The proposal follows the U.K. Pension Schemes Act 2021, which permitted employers for the first time to launch collective DC plans, also referred to as collective money purchase plans.
In a CDC plan, income is secured by pooling plan participants' assets and investments, and participants bear the longevity and investment risk. That is in contrast to defined benefit funds where the sponsoring employer bears all the risk.
The arrangement can give employers more predictable running costs of plans, the DWP said Monday, also noting that CDC plans have more potential to invest in illiquids and could be more resilient to sudden market downturns.
Under the government's proposal, a CDC plan could operate in the U.K. after satisfying the regulator's authorization criteria regarding financial sustainability, sound plan design and effective communication processes, verified by trustees and actuaries.
Plan sponsors are required to have sufficient financial resources and well-considered strategies to meet the costs of setting up and running a CDC plan, DWP said. The regulator will require evidence of the cost estimates, details of the plan's sources of income, and the trustees' strategy for meeting any of the plan's asset shortfall vs. its target funding level due to lower returns.
Plan sponsors are also required to show they are ensuring communication is not misleading to plan participants and that they are gathering feedback from plan participants through necessary IT systems.
The U.K. government said Monday that regulation is aimed at single-employer and industrywide multiemployer pension funds. The proposed regulation currently excludes non-industrywide multiemployer plans such as master trusts from launching CDC plans or introducing CDC plans as a decumulation option.
"Right now our priority is to ensure the full framework for single employers and connected multiemployer CDC schemes is in place as soon as we can, and this consultation is rightly focused on delivering that.
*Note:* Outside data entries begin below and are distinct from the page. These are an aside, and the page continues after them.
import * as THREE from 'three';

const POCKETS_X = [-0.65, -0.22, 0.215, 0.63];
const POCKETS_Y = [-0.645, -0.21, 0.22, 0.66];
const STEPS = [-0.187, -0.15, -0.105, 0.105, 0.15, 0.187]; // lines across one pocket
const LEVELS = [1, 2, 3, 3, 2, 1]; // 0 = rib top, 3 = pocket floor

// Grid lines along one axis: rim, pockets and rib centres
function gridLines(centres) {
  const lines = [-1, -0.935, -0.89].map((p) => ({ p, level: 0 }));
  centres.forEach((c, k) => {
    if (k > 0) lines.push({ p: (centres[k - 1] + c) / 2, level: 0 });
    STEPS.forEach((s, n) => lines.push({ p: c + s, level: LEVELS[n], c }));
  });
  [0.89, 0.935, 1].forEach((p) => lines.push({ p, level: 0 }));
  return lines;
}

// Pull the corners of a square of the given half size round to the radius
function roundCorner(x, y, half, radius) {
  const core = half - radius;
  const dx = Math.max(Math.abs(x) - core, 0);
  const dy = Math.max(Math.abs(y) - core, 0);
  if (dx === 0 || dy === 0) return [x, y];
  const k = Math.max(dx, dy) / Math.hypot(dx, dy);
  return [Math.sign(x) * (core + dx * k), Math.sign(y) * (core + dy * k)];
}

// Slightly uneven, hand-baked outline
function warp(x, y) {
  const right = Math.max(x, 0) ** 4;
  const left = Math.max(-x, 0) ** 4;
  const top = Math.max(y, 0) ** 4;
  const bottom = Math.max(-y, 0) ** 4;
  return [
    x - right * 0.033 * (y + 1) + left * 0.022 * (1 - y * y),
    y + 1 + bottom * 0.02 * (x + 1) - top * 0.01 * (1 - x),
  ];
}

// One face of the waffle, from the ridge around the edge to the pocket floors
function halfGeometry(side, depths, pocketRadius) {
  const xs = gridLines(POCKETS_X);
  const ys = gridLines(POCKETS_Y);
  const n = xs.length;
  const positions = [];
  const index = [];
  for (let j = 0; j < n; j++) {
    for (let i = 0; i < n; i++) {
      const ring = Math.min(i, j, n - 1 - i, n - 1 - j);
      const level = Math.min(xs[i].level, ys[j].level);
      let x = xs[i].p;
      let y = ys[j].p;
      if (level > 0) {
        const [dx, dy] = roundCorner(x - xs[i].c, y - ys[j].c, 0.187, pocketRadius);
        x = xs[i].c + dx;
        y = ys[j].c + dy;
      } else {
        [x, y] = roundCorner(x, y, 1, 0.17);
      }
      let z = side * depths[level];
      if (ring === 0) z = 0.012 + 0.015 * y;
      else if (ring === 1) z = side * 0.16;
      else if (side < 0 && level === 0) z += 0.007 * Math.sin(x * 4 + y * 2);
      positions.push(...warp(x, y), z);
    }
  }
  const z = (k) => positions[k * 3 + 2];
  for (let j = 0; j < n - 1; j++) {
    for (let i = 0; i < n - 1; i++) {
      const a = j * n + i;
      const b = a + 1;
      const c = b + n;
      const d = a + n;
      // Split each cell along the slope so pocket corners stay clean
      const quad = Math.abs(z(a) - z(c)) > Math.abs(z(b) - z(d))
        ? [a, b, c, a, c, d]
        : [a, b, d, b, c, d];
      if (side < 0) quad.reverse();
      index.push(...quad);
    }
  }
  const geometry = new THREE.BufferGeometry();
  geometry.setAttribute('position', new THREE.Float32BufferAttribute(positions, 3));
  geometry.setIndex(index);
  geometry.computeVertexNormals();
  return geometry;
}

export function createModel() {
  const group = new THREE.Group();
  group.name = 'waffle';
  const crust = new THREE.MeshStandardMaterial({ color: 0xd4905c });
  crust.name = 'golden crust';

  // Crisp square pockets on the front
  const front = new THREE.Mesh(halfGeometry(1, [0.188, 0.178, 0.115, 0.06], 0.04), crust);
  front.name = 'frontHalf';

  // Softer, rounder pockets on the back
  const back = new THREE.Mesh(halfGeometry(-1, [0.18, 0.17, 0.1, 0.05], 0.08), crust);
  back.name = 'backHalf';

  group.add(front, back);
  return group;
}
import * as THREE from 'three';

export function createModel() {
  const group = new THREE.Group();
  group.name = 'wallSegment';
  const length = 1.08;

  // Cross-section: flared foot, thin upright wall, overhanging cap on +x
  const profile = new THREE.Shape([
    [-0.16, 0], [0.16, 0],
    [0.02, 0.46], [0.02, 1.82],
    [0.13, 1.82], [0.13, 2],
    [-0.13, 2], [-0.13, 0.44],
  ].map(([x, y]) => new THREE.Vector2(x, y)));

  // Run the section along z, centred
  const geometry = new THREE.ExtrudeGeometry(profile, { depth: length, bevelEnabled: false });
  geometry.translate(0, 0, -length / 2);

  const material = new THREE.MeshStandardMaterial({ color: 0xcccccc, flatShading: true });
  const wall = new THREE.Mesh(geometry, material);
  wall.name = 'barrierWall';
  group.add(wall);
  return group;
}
But we are not deaf to calls from those who wish us to go further," Guy Opperman, U.K. minister for pensions and financial inclusion, said in a statement accompanying the consultation.
"Once this first step is done, we will turn our attention to the growing demand for these other types of provision," he added.
The proposed regulation also accommodates Royal Mail's ongoing plan to replace its £10 billion ($13.9 billion) defined benefit fund with a CDC arrangement.
Commenting on the proposal, Simon Eagle, senior director at consultant Willis Towers Watson, who advised Royal Mail, said that "the government's launch today of its consultation on CDC regulations represents another major step towards the introduction of CDC pensions to the U.K."
However, he added that only larger employers with material resources are likely to set up their own CDC plans in accordance with these, he said.
Chris Bunford, principal at consultant Lane Clark & Peacock, said in an emailed comment: "It's good news that progress is being made in this space and we can now see a draft framework but a note of caution needs to be struck."
"Whilst these regulations might facilitate the Royal Mail scheme, they are potentially restrictive in terms of the acceptable designs. Companies wanting to implement CDC schemes with different features to Royal Mail may find they have to wait for future regulations to give them a manageable pathway," he added.